● **Work item**
Every line below that holds "barkMat" must be copied.

Segment Start: Entries supplied

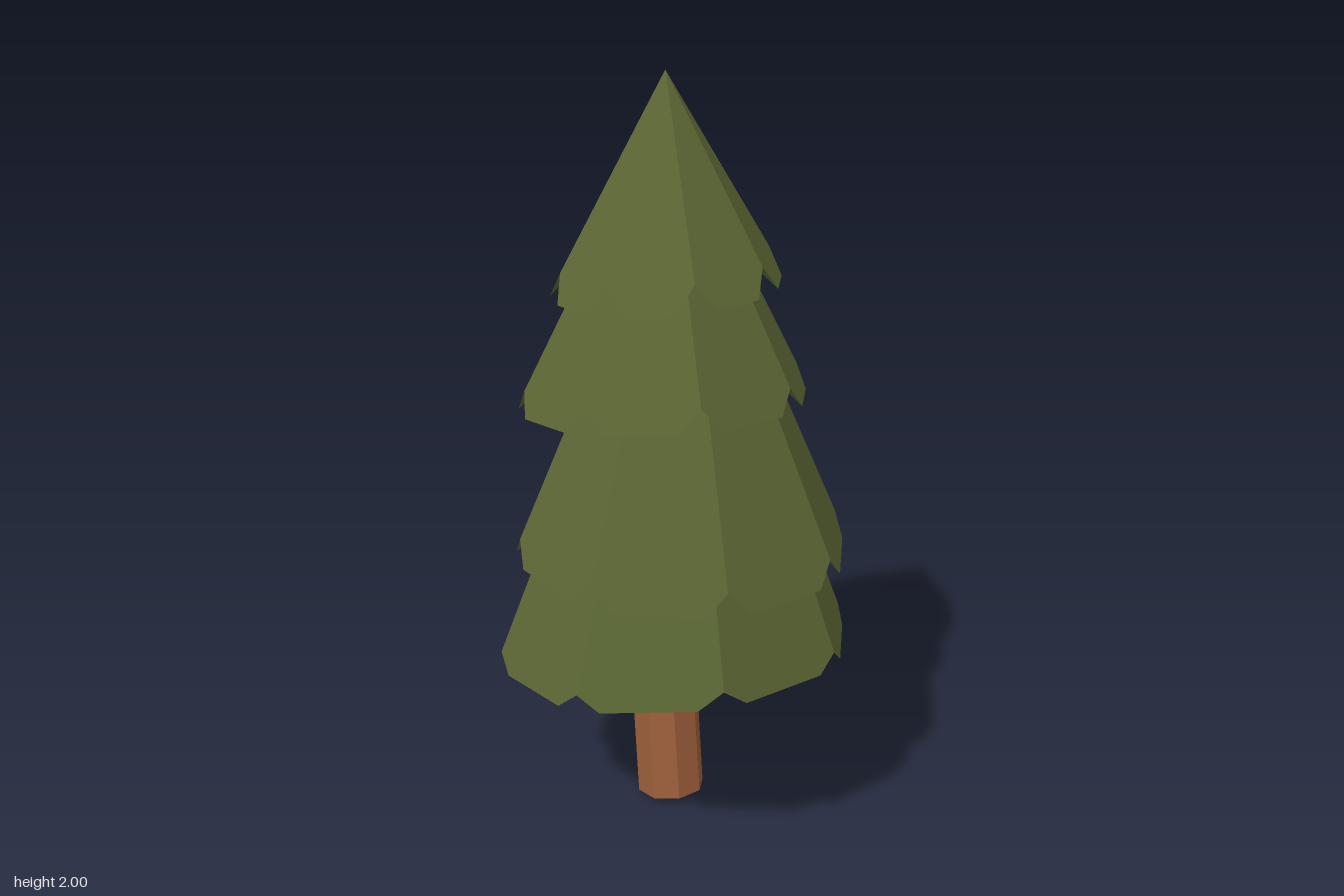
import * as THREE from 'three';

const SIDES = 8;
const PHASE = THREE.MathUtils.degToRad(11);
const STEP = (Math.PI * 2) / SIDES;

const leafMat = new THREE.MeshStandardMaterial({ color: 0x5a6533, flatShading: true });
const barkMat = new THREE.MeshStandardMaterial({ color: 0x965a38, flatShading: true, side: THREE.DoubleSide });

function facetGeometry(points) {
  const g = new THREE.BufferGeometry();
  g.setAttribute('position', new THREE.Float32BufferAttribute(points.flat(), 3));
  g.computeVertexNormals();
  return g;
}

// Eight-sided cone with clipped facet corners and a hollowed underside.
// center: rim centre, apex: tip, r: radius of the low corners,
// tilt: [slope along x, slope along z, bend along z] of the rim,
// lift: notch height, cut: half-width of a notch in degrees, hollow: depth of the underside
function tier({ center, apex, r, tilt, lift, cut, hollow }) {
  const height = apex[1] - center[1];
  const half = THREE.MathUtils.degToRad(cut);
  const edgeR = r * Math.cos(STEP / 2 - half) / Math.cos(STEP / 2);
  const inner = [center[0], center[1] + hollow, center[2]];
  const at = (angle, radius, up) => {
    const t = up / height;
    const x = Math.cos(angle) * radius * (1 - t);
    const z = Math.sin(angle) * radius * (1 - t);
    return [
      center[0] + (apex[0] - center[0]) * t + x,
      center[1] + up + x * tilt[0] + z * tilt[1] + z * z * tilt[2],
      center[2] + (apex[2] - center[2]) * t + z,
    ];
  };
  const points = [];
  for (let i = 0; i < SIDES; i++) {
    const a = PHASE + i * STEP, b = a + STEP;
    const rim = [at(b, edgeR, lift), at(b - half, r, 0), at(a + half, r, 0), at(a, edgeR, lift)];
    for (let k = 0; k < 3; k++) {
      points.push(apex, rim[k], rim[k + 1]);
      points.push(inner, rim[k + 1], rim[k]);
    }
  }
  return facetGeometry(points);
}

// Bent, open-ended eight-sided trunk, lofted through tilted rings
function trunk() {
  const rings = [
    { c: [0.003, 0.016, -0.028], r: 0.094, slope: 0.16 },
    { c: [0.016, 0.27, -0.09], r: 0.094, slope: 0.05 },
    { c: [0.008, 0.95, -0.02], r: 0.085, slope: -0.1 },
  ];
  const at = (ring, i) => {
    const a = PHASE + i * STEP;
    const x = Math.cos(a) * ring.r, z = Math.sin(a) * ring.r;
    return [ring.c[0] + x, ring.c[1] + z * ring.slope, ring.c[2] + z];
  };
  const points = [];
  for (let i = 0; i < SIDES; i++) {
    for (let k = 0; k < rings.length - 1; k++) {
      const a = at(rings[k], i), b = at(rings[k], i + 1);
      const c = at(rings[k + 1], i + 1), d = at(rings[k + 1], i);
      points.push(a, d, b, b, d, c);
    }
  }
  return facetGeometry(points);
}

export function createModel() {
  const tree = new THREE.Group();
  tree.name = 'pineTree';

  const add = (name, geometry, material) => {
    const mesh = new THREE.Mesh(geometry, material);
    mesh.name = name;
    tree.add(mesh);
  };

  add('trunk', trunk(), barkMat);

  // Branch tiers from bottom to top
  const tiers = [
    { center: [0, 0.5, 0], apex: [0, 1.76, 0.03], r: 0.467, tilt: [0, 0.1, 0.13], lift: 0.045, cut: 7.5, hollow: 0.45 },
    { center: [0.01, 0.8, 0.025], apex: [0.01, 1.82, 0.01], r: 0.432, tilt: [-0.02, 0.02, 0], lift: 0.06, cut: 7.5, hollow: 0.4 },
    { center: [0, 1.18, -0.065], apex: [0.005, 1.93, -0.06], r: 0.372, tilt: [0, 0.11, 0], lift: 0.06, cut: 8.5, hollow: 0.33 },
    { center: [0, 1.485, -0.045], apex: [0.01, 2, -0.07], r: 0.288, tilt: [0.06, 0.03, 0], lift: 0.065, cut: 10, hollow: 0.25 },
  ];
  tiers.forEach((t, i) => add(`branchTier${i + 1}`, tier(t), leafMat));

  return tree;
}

Segment End: Entries supplied

● **Output for this exercise**
const barkMat = new THREE.MeshStandardMaterial({ color: 0x965a38, flatShading: true, side: THREE.DoubleSide });
  add('trunk', trunk(), barkMat);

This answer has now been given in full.